# What is required
Present each line of the entries below that holds the word "TWIST".

# Record excerpts
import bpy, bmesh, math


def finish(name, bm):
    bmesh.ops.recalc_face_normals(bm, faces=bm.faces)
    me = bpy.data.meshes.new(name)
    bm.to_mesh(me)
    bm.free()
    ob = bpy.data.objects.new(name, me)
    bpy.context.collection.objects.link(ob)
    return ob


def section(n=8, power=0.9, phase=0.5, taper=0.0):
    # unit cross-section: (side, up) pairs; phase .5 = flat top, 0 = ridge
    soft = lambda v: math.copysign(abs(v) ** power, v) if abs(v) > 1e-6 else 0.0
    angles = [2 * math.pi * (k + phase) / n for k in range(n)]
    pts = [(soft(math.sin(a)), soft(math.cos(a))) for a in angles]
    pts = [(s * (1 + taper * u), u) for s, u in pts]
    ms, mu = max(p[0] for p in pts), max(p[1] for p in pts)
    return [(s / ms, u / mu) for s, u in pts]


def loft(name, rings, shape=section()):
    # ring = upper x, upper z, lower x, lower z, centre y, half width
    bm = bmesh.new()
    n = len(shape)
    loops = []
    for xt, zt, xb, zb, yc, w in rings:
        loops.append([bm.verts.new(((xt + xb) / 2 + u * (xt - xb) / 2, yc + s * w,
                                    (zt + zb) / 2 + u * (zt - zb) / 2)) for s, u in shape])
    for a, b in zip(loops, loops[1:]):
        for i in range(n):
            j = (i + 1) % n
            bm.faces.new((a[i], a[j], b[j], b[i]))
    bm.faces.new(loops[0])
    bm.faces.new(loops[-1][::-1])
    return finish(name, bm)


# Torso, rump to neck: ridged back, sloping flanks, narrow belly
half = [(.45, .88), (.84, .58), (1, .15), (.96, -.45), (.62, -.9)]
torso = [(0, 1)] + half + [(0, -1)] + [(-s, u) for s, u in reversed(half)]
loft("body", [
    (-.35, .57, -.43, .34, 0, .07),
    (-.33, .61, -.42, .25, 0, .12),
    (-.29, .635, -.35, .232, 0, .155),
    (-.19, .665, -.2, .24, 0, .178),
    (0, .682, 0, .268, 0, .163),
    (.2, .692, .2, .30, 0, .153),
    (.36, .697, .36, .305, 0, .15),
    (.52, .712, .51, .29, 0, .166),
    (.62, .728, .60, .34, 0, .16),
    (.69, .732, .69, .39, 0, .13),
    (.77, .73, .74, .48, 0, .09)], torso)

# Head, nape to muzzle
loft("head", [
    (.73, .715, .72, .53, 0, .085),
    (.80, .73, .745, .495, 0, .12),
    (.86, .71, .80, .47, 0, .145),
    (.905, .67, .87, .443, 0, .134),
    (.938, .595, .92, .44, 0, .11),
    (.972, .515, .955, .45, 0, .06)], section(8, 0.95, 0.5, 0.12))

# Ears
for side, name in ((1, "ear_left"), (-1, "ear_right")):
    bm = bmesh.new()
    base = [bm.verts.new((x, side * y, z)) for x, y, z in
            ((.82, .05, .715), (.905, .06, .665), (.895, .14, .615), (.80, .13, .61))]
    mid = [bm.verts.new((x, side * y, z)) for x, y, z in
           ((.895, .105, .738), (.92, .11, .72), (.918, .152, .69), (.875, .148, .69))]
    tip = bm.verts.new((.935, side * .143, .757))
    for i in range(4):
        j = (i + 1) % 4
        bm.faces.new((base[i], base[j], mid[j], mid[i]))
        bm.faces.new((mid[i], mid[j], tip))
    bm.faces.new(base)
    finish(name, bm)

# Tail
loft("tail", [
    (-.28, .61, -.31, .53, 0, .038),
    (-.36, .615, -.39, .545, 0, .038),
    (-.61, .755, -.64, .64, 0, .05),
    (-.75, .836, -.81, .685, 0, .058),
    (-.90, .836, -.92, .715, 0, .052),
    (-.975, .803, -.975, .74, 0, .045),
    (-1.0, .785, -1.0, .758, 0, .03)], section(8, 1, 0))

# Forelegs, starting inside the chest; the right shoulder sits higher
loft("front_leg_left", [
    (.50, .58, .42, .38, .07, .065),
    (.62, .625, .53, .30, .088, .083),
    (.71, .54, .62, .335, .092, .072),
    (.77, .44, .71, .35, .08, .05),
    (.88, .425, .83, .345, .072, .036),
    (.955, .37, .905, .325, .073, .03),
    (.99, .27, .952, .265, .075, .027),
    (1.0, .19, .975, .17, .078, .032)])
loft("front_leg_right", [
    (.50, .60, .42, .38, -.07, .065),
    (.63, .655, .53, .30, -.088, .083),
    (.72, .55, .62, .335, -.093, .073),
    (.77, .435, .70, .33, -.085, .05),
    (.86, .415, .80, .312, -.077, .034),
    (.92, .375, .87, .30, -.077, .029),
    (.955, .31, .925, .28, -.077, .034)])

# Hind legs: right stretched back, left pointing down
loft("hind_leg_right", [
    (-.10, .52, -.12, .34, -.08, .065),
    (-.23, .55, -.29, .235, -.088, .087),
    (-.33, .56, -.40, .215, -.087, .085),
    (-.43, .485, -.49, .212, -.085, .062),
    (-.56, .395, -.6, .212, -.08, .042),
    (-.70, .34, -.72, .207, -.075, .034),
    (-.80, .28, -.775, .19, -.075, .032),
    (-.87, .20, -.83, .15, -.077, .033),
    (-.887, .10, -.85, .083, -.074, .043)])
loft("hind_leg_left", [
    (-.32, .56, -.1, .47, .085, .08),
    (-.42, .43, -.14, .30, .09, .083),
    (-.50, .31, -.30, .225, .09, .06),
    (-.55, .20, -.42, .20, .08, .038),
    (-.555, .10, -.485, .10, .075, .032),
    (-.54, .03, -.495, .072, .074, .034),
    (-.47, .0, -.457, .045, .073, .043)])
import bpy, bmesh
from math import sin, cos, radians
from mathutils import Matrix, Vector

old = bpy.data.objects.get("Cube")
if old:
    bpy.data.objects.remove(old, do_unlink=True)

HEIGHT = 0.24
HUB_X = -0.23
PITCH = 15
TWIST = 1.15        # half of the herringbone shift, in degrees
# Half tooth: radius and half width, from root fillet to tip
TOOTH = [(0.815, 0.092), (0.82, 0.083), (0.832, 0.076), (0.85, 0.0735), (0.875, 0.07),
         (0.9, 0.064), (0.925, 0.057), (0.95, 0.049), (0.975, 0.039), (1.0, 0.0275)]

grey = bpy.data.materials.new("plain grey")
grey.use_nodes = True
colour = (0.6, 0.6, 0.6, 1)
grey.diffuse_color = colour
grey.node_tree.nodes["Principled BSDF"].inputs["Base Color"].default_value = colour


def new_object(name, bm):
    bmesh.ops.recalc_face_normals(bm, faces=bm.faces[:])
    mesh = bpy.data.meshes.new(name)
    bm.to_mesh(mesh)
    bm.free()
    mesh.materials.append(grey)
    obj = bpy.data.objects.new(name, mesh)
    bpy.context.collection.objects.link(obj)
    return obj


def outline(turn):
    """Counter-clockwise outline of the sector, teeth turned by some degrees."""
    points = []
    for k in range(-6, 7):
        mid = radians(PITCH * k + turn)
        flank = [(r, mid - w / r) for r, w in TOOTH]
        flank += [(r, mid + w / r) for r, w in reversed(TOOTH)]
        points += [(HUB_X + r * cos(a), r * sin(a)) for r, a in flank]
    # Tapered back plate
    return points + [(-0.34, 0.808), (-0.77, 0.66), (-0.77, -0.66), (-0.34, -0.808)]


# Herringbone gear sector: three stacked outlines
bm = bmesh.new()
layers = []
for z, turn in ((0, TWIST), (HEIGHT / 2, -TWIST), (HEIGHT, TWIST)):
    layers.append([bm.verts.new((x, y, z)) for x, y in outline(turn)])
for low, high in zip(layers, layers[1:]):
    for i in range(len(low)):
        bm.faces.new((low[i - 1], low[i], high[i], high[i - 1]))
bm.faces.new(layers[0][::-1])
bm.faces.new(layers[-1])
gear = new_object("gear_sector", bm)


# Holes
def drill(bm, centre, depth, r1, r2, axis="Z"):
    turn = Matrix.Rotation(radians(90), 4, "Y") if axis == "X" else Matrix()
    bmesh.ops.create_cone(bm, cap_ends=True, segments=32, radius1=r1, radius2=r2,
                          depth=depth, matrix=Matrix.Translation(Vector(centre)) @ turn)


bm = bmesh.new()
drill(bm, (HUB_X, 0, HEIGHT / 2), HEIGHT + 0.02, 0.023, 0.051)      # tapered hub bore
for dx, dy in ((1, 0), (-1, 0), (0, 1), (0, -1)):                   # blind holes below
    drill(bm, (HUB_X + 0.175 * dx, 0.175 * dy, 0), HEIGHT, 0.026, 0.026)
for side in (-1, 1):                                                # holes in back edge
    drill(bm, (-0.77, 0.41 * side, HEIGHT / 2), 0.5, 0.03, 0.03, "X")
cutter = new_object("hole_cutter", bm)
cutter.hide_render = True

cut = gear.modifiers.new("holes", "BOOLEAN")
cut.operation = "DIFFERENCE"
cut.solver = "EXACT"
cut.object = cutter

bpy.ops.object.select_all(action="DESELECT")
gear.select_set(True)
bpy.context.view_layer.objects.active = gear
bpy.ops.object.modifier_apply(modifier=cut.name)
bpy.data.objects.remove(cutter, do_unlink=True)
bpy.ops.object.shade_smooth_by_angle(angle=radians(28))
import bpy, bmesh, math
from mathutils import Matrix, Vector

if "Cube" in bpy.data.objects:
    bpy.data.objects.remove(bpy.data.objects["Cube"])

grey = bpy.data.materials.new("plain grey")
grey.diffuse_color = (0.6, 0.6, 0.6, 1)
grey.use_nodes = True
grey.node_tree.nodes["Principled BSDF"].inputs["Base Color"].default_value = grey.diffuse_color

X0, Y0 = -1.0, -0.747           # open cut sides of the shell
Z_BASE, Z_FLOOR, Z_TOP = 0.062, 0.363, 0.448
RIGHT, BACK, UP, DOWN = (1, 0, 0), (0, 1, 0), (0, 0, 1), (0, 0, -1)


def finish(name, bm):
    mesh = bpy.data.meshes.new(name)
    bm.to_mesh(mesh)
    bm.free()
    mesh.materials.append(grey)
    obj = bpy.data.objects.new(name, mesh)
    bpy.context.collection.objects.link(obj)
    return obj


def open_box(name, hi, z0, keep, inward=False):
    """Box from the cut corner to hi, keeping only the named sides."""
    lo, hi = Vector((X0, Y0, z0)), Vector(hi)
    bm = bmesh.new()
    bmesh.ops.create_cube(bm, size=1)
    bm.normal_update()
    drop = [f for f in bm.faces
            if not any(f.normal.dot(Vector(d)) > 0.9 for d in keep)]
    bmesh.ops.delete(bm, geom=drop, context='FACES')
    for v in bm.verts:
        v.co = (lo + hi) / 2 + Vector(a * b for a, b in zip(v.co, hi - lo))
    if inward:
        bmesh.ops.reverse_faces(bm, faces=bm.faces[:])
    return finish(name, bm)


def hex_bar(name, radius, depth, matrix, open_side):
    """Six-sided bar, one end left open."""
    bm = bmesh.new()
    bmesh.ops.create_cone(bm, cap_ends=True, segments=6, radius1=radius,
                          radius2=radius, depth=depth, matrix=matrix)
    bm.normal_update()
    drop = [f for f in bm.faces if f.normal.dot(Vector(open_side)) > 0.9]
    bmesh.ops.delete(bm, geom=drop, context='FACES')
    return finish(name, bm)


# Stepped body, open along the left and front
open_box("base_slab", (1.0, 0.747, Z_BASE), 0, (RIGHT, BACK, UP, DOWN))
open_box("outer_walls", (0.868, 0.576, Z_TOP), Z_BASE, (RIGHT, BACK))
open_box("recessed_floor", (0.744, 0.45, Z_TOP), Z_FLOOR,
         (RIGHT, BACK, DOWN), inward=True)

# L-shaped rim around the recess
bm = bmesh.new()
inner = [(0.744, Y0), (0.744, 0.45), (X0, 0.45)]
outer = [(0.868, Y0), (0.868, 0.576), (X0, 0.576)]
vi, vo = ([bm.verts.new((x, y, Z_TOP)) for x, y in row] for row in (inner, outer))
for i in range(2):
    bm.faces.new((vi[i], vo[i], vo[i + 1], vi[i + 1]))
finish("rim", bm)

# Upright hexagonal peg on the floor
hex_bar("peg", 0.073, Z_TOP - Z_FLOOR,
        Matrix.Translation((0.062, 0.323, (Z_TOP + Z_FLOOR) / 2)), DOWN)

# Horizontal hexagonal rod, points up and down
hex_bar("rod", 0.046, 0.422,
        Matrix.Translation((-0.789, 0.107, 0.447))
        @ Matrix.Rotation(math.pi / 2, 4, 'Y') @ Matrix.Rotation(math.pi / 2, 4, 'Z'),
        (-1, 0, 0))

# Answer section
TWIST = 1.15        # half of the herringbone shift, in degrees
for z, turn in ((0, TWIST), (HEIGHT / 2, -TWIST), (HEIGHT, TWIST)):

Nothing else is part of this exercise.